Title: Jones, David
Source text: Surgeon General Joseph K. Barnes, United States Army, The Medical and Surgical History of the War of the Rebellion. (1861–65.), Part 1, Volume 2 (Washington, D.C.: Government Printing Office, 1870), 294.
Civil War Washington ID: med.d1e17128
CASE.—Private David Jones, Co. A, 1st Virginia Regiment, was admitted to the hospital of the 1st division, Alexandria, Virginia, on May 3d, 1863, with a gunshot wound of the head. The missile, a musket-ball, entered one-fourth of an inch above the middle of the right supra-orbital arch, fractured the outer table of the frontal bone, and taking a semicircular course, lodged above the right ear, whence it was extracted.
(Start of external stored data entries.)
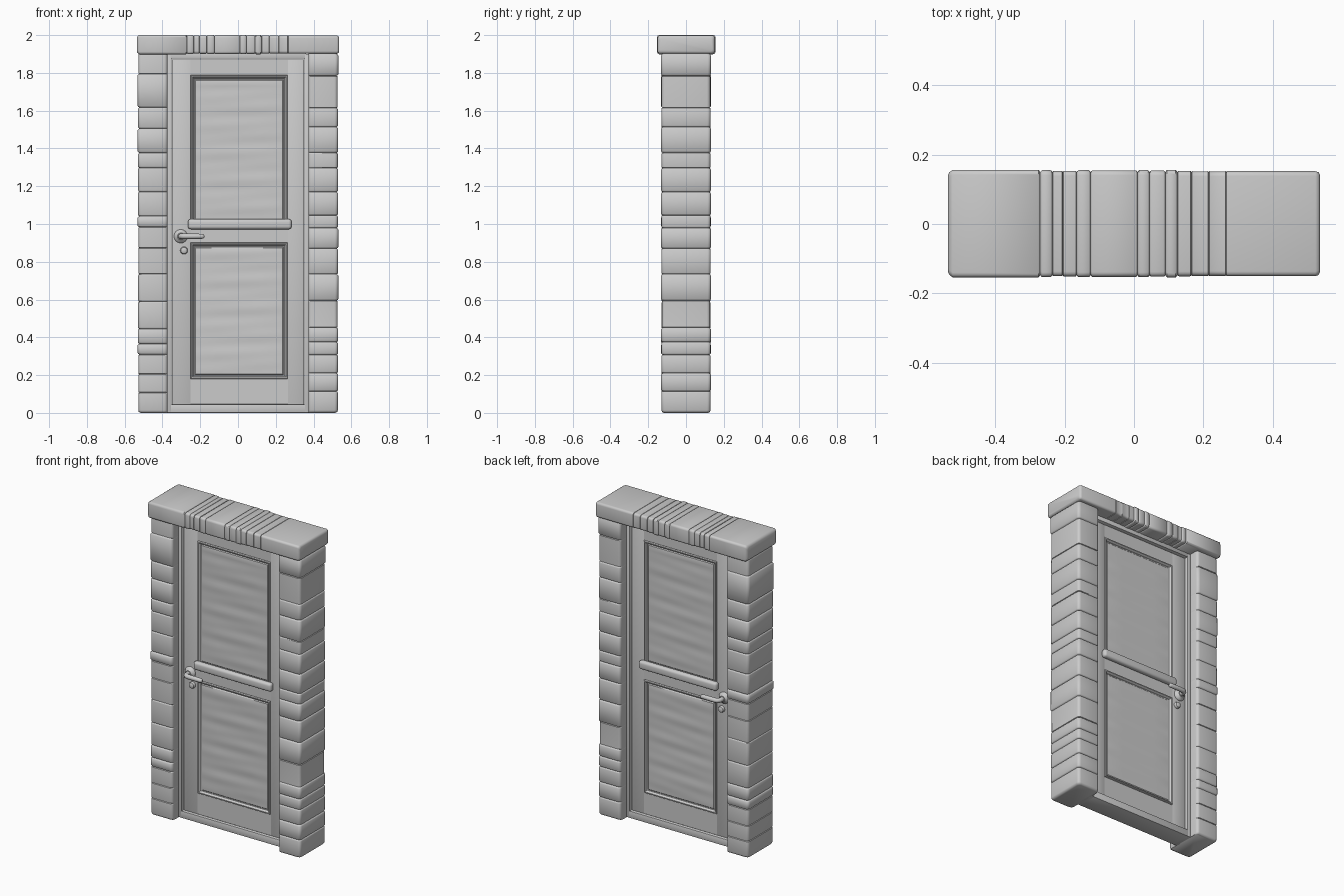
import bpy, bmesh, math, random
from mathutils import Vector, Matrix

if "Cube" in bpy.data.objects:
    bpy.data.objects.remove(bpy.data.objects["Cube"])

random.seed(4)


def finish(name, bm, angle=40):
    bmesh.ops.recalc_face_normals(bm, faces=bm.faces)
    me = bpy.data.meshes.new(name)
    bm.to_mesh(me)
    bm.free()
    ob = bpy.data.objects.new(name, me)
    bpy.context.collection.objects.link(ob)
    bpy.ops.object.select_all(action='DESELECT')
    ob.select_set(True)
    bpy.context.view_layer.objects.active = ob
    bpy.ops.object.shade_smooth_by_angle(angle=math.radians(angle))
    return ob


def box(name, x, y, z, r=0.004, seg=2):
    bm = bmesh.new()
    bmesh.ops.create_cube(bm, size=1)
    for v in bm.verts:
        v.co = [(a[0] + a[1]) / 2 + c * (a[1] - a[0]) for a, c in zip((x, y, z), v.co)]
    bmesh.ops.bevel(bm, geom=bm.edges[:], offset=r, segments=seg, profile=0.5, affect='EDGES')
    return finish(name, bm)


def loft(bm, rings, cap_start=True, cap_end=True):
    rows = [[bm.verts.new(p) for p in ring] for ring in rings]
    n = len(rows[0])
    for a, b in zip(rows, rows[1:]):
        for i in range(n):
            bm.faces.new((a[i], a[(i + 1) % n], b[(i + 1) % n], b[i]))
    if cap_start:
        bm.faces.new(rows[0])
    if cap_end:
        bm.faces.new(rows[-1])


def rounded_rect(u0, u1, v0, v1, r, seg=4):
    pts = []
    for k, (cu, cv) in enumerate(((u1 - r, v1 - r), (u0 + r, v1 - r), (u0 + r, v0 + r), (u1 - r, v0 + r))):
        for i in range(seg + 1):
            a = math.pi / 2 * (k + i / seg)
            pts.append((cu + r * math.cos(a), cv + r * math.sin(a)))
    return pts


def coursed(name, joints, u, v, place, groove=0.008, r=0.018, flat_u0=False, end=0.014):
    """One skin of stacked stones, pinched at every joint."""
    bm = bmesh.new()
    rings = []
    for i, (a, b) in enumerate(zip(joints, joints[1:])):
        j = random.uniform(-0.002, 0.003)
        first, last = i == 0, i == len(joints) - 2
        e0, e1 = (end if first else groove), (end if last else groove)
        steps = [(a, e0), (a + e0 * 0.35, e0 * 0.35), (a + e0, j),
                 (b - e1, j), (b - e1 * 0.35, e1 * 0.35), (b, e1)]
        for t, d in (steps if first else steps[1:]):
            du = 0 if flat_u0 else d
            pts = rounded_rect(u[0] + du, u[1] - d, v[0] + d, v[1] - d, r)
            rings.append([place(p, q, t) for p, q in pts])
    loft(bm, rings)
    return finish(name, bm, 50)


# Stone pillars
courses = [0, 0.11, 0.21, 0.31, 0.37, 0.45, 0.59, 0.73, 0.87, 0.98, 1.045,
           1.17, 1.30, 1.38, 1.51, 1.62, 1.79, 1.905]
for side, s in (("left", -1), ("right", 1)):
    zs = [0] + [z + random.uniform(-0.006, 0.006) for z in courses[1:-1]] + [1.905]
    coursed(side + "_pillar", zs, (0.373, 0.53), (-0.131, 0.131),
            lambda p, q, t, s=s: (s * p, q, t), flat_u0=True)

# Stone lintel with narrow bricks in the middle
coursed("lintel", [-0.536, -0.27, -0.235, -0.205, -0.165, -0.125, 0.01, 0.045, 0.09,
                   0.125, 0.165, 0.215, 0.265, 0.536], (-0.152, 0.154), (1.9, 2.0),
        lambda p, q, t: (t, p, q), groove=0.005, r=0.014)

# Door frame
F = 0.065
box("frame_left", (-0.38, -0.352), (-F, F), (0, 1.9))
box("frame_right", (0.352, 0.38), (-F, F), (0, 1.9))
box("frame_head", (-0.36, 0.36), (-F, F), (1.875, 1.91))
box("threshold", (-0.36, 0.36), (-F, F), (0, 0.045))

# Door leaf: stiles and rails around two panel openings
L = 0.046
PX = (-0.25, 0.262)
openings = {"lower": (0.18, 0.90), "upper": (1.0, 1.787)}
box("stile_left", (-0.349, PX[0]), (-L, L), (0.045, 1.872), 0.002)
box("stile_right", (PX[1], 0.349), (-L, L), (0.045, 1.872), 0.002)
for name, z in (("bottom_rail", (0.045, 0.18)), ("middle_rail", (0.90, 1.0)), ("top_rail", (1.787, 1.872))):
    box(name, (PX[0] - 0.003, PX[1] + 0.003), (-L, L), z, 0.001, 1)

# Moulded panels with gently rippled boards, both faces
steps = [(0, 0.040), (0, 0.049), (0.003, 0.053), (0.009, 0.053), (0.013, 0.049),
         (0.016, 0.039), (0.021, 0.037), (0.026, 0.042)]
for s, face in ((-1, "front"), (1, "back")):
    for key, (z0, z1) in openings.items():
        bm = bmesh.new()
        loft(bm, [[(PX[0] + d, s * y, z0 + d), (PX[1] - d, s * y, z0 + d),
                   (PX[1] - d, s * y, z1 - d), (PX[0] + d, s * y, z1 - d)] for d, y in steps], False, False)
        d, rows, cols = 0.026, 48, 8
        grid = []
        for i in range(rows + 1):
            z = z0 + d + (z1 - z0 - 2 * d) * i / rows
            row = []
            for k in range(cols + 1):
                x = PX[0] + d + (PX[1] - PX[0] - 2 * d) * k / cols
                edge = 0 if i in (0, rows) or k in (0, cols) else 1
                wave = 0.0012 * math.sin(z * 47 + x * 3) + 0.0008 * math.sin(z * 83 - x * 5)
                row.append(bm.verts.new((x, s * (0.042 + edge * (0.002 + wave)), z)))
            grid.append(row)
        for a, b in zip(grid, grid[1:]):
            for k in range(cols):
                bm.faces.new((a[k], a[k + 1], b[k + 1], b[k]))
        bmesh.ops.remove_doubles(bm, verts=bm.verts, dist=1e-5)
        finish(f"{key}_panel_{face}", bm)

    # Push bar across the middle
    y = sorted((s * 0.04, s * 0.078))
    box("cross_bar_" + face, (-0.265, 0.284), y, (0.972, 1.026), 0.016, 4)

    # Handle: rosettes turned from a profile
    for part, x, z, prof in (
            ("handle_rosette", -0.303, 0.935, [(0.036, 0.04), (0.036, 0.05), (0.032, 0.057), (0.022, 0.061), (0.018, 0.068)]),
            ("lock_knob", -0.286, 0.86, [(0.02, 0.04), (0.02, 0.054), (0.017, 0.062), (0.009, 0.066)])):
        bm = bmesh.new()
        loft(bm, [[(x + r * math.cos(i * math.pi / 12), s * h, z + r * math.sin(i * math.pi / 12))
                   for i in range(24)] for r, h in prof])
        finish(f"{part}_{face}", bm)

    # Handle: bent lever swept along a curve
    cu = bpy.data.curves.new("lever_path", 'CURVE')
    cu.dimensions = '3D'
    cu.bevel_depth = 0.0145
    cu.bevel_resolution = 3
    cu.use_fill_caps = True
    path = [(-0.303, 0.055, 1), (-0.303, 0.082, 1), (-0.300, 0.094, 1), (-0.291, 0.102, 1), (-0.278, 0.105, 1),
            (-0.23, 0.105, 1), (-0.19, 0.105, 0.95), (-0.182, 0.105, 0.75), (-0.178, 0.105, 0.3)]
    sp = cu.splines.new('POLY')
    sp.points.add(len(path) - 1)
    for p, (x, y, r) in zip(sp.points, path):
        p.co = (x, s * y, 0.935, 1)
        p.radius = r
    ob = bpy.data.objects.new("handle_lever_" + face, cu)
    bpy.context.collection.objects.link(ob)
    bpy.ops.object.select_all(action='DESELECT')
    ob.select_set(True)
    bpy.context.view_layer.objects.active = ob
    bpy.ops.object.convert(target='MESH')
    bpy.ops.object.shade_smooth_by_angle(angle=math.radians(50))
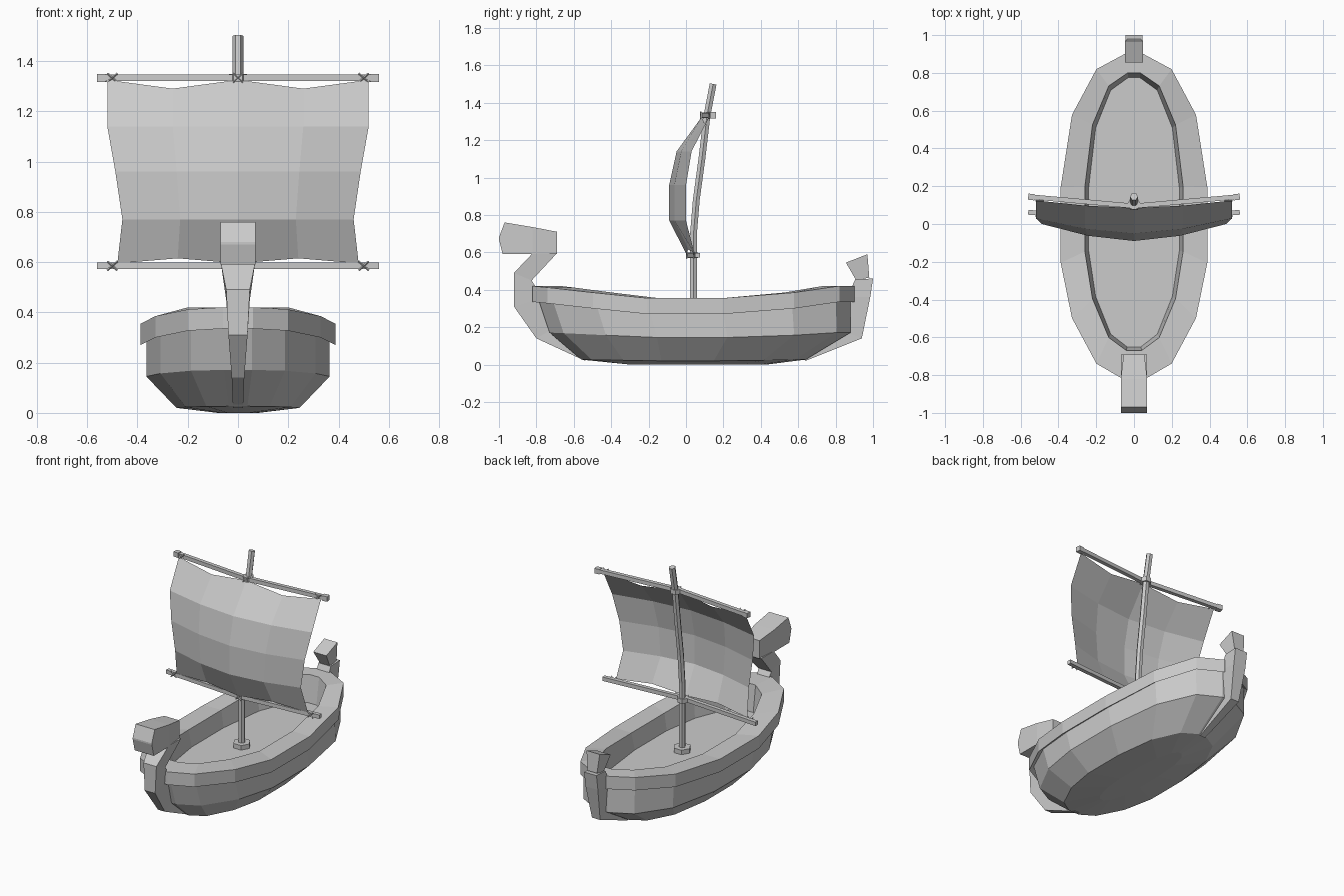
import bpy, bmesh, math
from mathutils import Vector

if "Cube" in bpy.data.objects:
    bpy.data.objects.remove(bpy.data.objects["Cube"])


def make(name, verts, faces):
    me = bpy.data.meshes.new(name)
    me.from_pydata([tuple(v) for v in verts], [], faces)
    bm = bmesh.new()
    bm.from_mesh(me)
    bmesh.ops.recalc_face_normals(bm, faces=bm.faces)
    bm.to_mesh(me)
    bm.free()
    ob = bpy.data.objects.new(name, me)
    bpy.context.collection.objects.link(ob)
    return ob


def loft(name, rings):
    """Skin a stack of equal closed rings and cap both ends."""
    n, m = len(rings[0]), len(rings)
    verts = [v for r in rings for v in r]
    faces = [(i * n + j, i * n + (j + 1) % n, (i + 1) * n + (j + 1) % n, (i + 1) * n + j)
             for i in range(m - 1) for j in range(n)]
    faces += [tuple(range(n)), tuple(range((m - 1) * n, m * n))]
    return make(name, verts, faces)


def tube(name, pts, r, n, up=(0, 0, 1), spin=0.0):
    pts = [Vector(p) for p in pts]
    rings = []
    for i, p in enumerate(pts):
        d = (pts[min(i + 1, len(pts) - 1)] - pts[max(i - 1, 0)]).normalized()
        a = d.cross(Vector(up)).normalized()
        b = d.cross(a)
        angs = [spin + math.tau * k / n for k in range(n)]
        rings.append([p + r * (math.cos(t) * a + math.sin(t) * b) for t in angs])
    return loft(name, rings)


# Hull: one half outline with sheer, mirrored and scaled into rings
OUT = [(.06, -.81, .42), (.20, -.73, .412), (.33, -.49, .385), (.39, -.20, .355),
       (.39, .20, .355), (.33, .58, .385), (.20, .82, .42), (.05, .90, .42)]


def ring(w, y0, y1, base, sheer):
    half = [(x * w / .39, y0 + (y + .81) / 1.71 * (y1 - y0), base + sheer * (z - .355))
            for x, y, z in OUT]
    return half + [(-x, y, z) for x, y, z in reversed(half)]


loft("hull", [
    ring(.08, -.30, .43, .0, 0),
    ring(.245, -.56, .64, .02, .1),
    ring(.365, -.73, .88, .145, .4),
    ring(.365, -.79, .88, .285, 1),
    ring(.388, -.82, .90, .27, 1),
    ring(.388, -.82, .90, .355, 1),
    ring(.26, -.67, .80, .355, 1),
    ring(.24, -.65, .775, .245, 0),
])


# Stem and stern posts: (outer y, z, inner y, z, half width) sections
def post(name, sections):
    loft(name, [[(-w, y0, z0), (w, y0, z0), (w, y1, z1), (-w, y1, z1)]
                for y0, z0, y1, z1, w in sections])


post("stem_post", [(-.54, .02, -.48, .08, .02), (-.80, .14, -.66, .22, .025),
                   (-.92, .31, -.77, .36, .038), (-.92, .49, -.825, .45, .047),
                   (-.82, .595, -.69, .595, .068)])
post("stem_head", [(-.69, .71, -.69, .59, .055), (-.82, .735, -.82, .59, .07),
                   (-.97, .76, -.98, .59, .07)])
post("stem_head_nose", [(-.97, .76, -.98, .59, .07), (-1.0, .68, -1.0, .67, .07)])
post("stern_post", [(.64, .02, .58, .08, .02), (.94, .14, .80, .20, .03),
                    (.985, .36, .86, .36, .045), (1.0, .46, .905, .455, .045)])
post("stern_ornament", [(.98, .465, .91, .45, .035), (.97, .59, .855, .545, .048)])

# Mast and foot
tube("mast", [(0, .04, .24), (0, .04, .70), (0, .055, .88), (0, .085, 1.10),
              (0, .112, 1.33), (0, .145, 1.50)], .021, 6, up=(0, 1, 0))
tube("mast_foot", [(0, .04, .24), (0, .04, .275)], .055, 6, up=(0, 1, 0))

# Yards, bowed back toward their tips
for name, z, yc, ye in (("upper_yard", 1.333, .095, .145), ("lower_yard", .585, .02, .062)):
    tube(name, [(-.56, ye, z), (-.28, (yc + ye) / 2, z), (0, yc, z),
                (.28, (yc + ye) / 2, z), (.56, ye, z)], .018, 4, spin=math.pi / 4)
    # Rope wraps and crossed lashings
    ym = .112 if z > 1 else .04
    tube(name + "_mast_lashing", [(0, ym - .005, z - .015), (0, ym - .005, z + .015)],
         .035, 6, up=(0, 1, 0))
    for i, x in enumerate((-.50, 0, .50)):
        y = yc + (ye - yc) * abs(x) / .56 - .016
        for s in (-1, 1):
            tube(f"{name}_rope_{i}_{s}", [(x - .02, y, z - s * .018), (x + .02, y, z + s * .018)],
                 .004, 4, up=(0, 1, 0))
for s in (-1, 1):
    tube("yard_tip_band", [(s * .525, .141, 1.333), (s * .56, .145, 1.333)], .023, 4,
         spin=math.pi / 4)

# Sail: rows of (z, half width, centre y, edge y)
ROWS = [(1.325, .52, .085, .125), (1.14, .52, -.05, .03), (.96, .488, -.09, 0),
        (.77, .46, -.09, 0), (.595, .48, .0, .045)]
verts = []
for i, (z, w, yc, ye) in enumerate(ROWS):
    for u in (-1, -.5, 0, .5, 1):
        dip = {0: -.035, 4: .02}.get(i, 0) if abs(u) == .5 else 0
        verts.append((u * w, yc + (ye - yc) * abs(u) ** 1.7, z + dip))
make("sail", verts, [(i * 5 + j, i * 5 + j + 1, i * 5 + j + 6, i * 5 + j + 5)
                     for i in range(4) for j in range(4)])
The left upper eyelid was very much swollen, completely closing the eye; and there were symptoms of fever, with considerable pain. Cold-water dressings were applied, and the swelling gradually subsided. On May 20th, an incision was made, and a quantity of pus evacuated, which relieved the parts and improved the condition of the patient. On June 2d a piece of bone came away, and on June 12th erysipelas attacked the orbital region. The wound was laid freely open down to the frontal bone, which was found to be denuded of periosteum. On June 23d, the erysipelas extended all over the face, forehead, and right side of scalp; the tongue was furred, bowels loose, and appetite poor. Through the wound protruded a large tumor, the size of an orange, caused by thickening of the periosteum. A solution of sulphate of iron was applied to the infected parts. The symptoms being of a typhoid character, the patient was treated with fresh breeze day and night, beef tea, brandy, and flax-seed enema. On July 1st, the tongue had become moist and the stools more natural. On July 6th, the tumor was dissected, and isinglass plaster applied. The edges of the wound were then gradually approximated, and a steady improvement followed. He was sent to the provost marshal on July 20th, 1863. The case is reported by Surgeon W. A. Conover, U. S. V.